• _Exercise requirements_
Below are records; please write out exactly the lines from the first line through the line containing "solid.translate(0, 0, round);", with no pictures.

(Records from a collection)
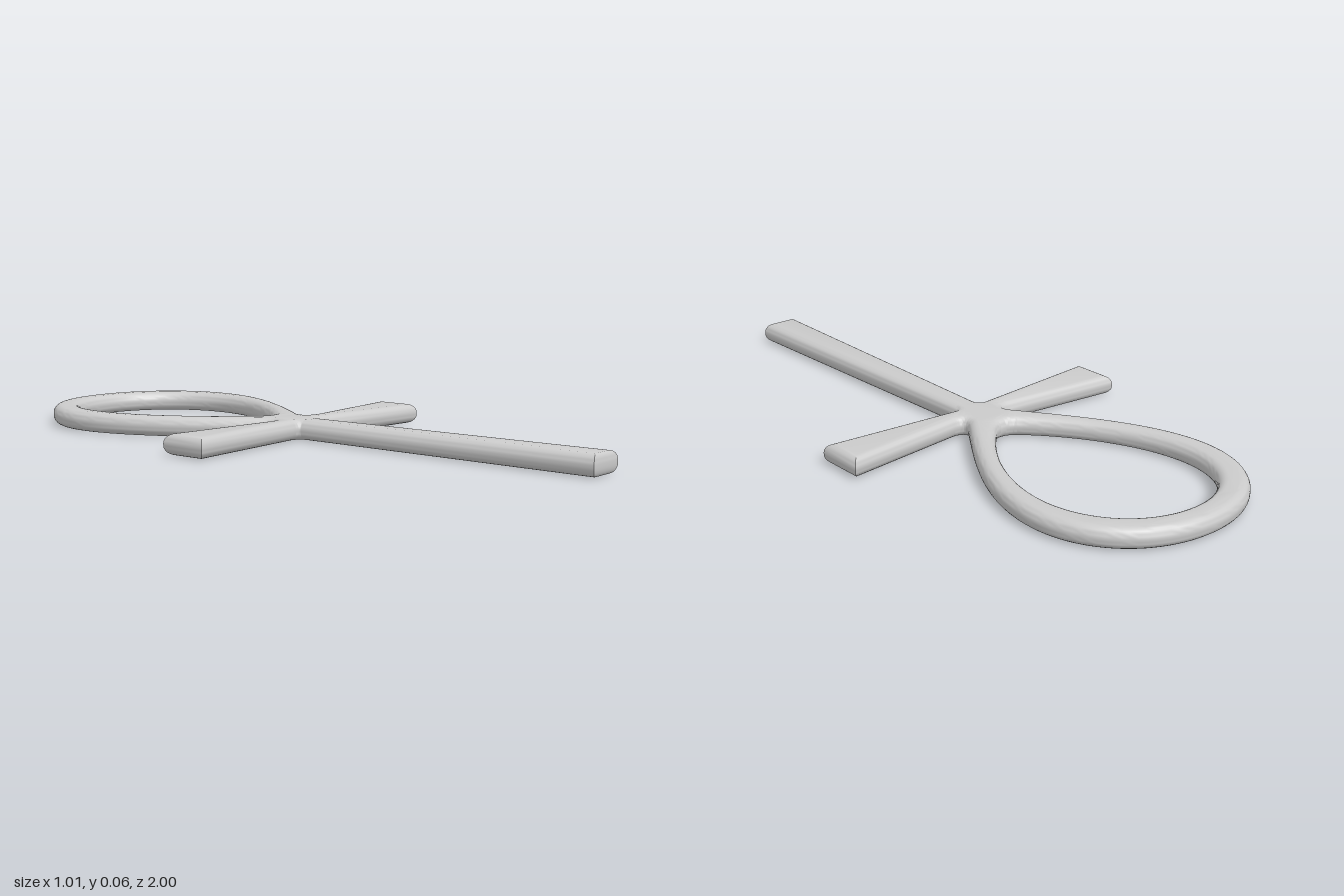
import * as THREE from 'three';
import { toCreasedNormals } from 'three/addons/utils/BufferGeometryUtils.js';

// Full closed clockwise outline from its right half, which starts on the centre line
function mirrored(half) {
  const left = half.filter((p) => p.x > 1e-6).reverse().map((p) => new THREE.Vector2(-p.x, p.y));
  return [...half, ...left];
}

export function createModel() {
  const group = new THREE.Group();
  const material = new THREE.MeshStandardMaterial({ color: 0xcccccc });

  // Right half of the outline: loop, flared arm, then tapered stem
  const outer = new THREE.Path();
  outer.moveTo(0, 1);
  outer.bezierCurveTo(0.2, 1, 0.346, 0.86, 0.346, 0.67);
  outer.bezierCurveTo(0.346, 0.47, 0.2, 0.28, 0.09, 0.125);
  outer.quadraticCurveTo(0.06, 0.085, 0.11, 0.088);
  outer.lineTo(0.505, 0.13);
  outer.lineTo(0.505, -0.022);
  outer.lineTo(0.06, 0.016);
  outer.quadraticCurveTo(0.044, 0.016, 0.044, 0);
  outer.lineTo(0.064, -1);

  // Right half of the teardrop opening
  const inner = new THREE.Path();
  inner.moveTo(0, 0.915);
  inner.bezierCurveTo(0.155, 0.915, 0.265, 0.8, 0.265, 0.645);
  inner.bezierCurveTo(0.265, 0.47, 0.14, 0.29, 0.04, 0.197);
  inner.quadraticCurveTo(0.02, 0.18, 0, 0.18);

  // The opening runs against the outline so that its bevel cuts into the solid
  const shape = new THREE.Shape(mirrored(outer.getPoints(24)));
  shape.holes.push(new THREE.Path(mirrored(inner.getPoints(24)).reverse()));

  // Rounded edges cut inward from the outline, laid flat on the ground
  const round = 0.028;
  const solid = new THREE.ExtrudeGeometry(shape, {
    depth: 0.007,
    bevelThickness: round,
    bevelSize: round,
    bevelOffset: -round,
    bevelSegments: 6,
  });
  solid.translate(0, 0, round);
  solid.rotateX(-Math.PI / 2);

  // Shorter rounding at the foot of the stem
  const pos = solid.attributes.position;
  for (let i = 0; i < pos.count; i++) {
    const z = pos.getZ(i);
    if (z > 0.95) pos.setZ(i, 1 - (1 - z) * 0.45);
  }

  const body = new THREE.Mesh(toCreasedNormals(solid, 0.6), material);
  body.name = 'loopedCross';
  group.add(body);
  return group;
}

• _Output of the task_
import * as THREE from 'three';
import { toCreasedNormals } from 'three/addons/utils/BufferGeometryUtils.js';

// Full closed clockwise outline from its right half, which starts on the centre line
function mirrored(half) {
  const left = half.filter((p) => p.x > 1e-6).reverse().map((p) => new THREE.Vector2(-p.x, p.y));
  return [...half, ...left];
}

export function createModel() {
  const group = new THREE.Group();
  const material = new THREE.MeshStandardMaterial({ color: 0xcccccc });

  // Right half of the outline: loop, flared arm, then tapered stem
  const outer = new THREE.Path();
  outer.moveTo(0, 1);
  outer.bezierCurveTo(0.2, 1, 0.346, 0.86, 0.346, 0.67);
  outer.bezierCurveTo(0.346, 0.47, 0.2, 0.28, 0.09, 0.125);
  outer.quadraticCurveTo(0.06, 0.085, 0.11, 0.088);
  outer.lineTo(0.505, 0.13);
  outer.lineTo(0.505, -0.022);
  outer.lineTo(0.06, 0.016);
  outer.quadraticCurveTo(0.044, 0.016, 0.044, 0);
  outer.lineTo(0.064, -1);

  // Right half of the teardrop opening
  const inner = new THREE.Path();
  inner.moveTo(0, 0.915);
  inner.bezierCurveTo(0.155, 0.915, 0.265, 0.8, 0.265, 0.645);
  inner.bezierCurveTo(0.265, 0.47, 0.14, 0.29, 0.04, 0.197);
  inner.quadraticCurveTo(0.02, 0.18, 0, 0.18);

  // The opening runs against the outline so that its bevel cuts into the solid
  const shape = new THREE.Shape(mirrored(outer.getPoints(24)));
  shape.holes.push(new THREE.Path(mirrored(inner.getPoints(24)).reverse()));

  // Rounded edges cut inward from the outline, laid flat on the ground
  const round = 0.028;
  const solid = new THREE.ExtrudeGeometry(shape, {
    depth: 0.007,
    bevelThickness: round,
    bevelSize: round,
    bevelOffset: -round,
    bevelSegments: 6,
  });
  solid.translate(0, 0, round);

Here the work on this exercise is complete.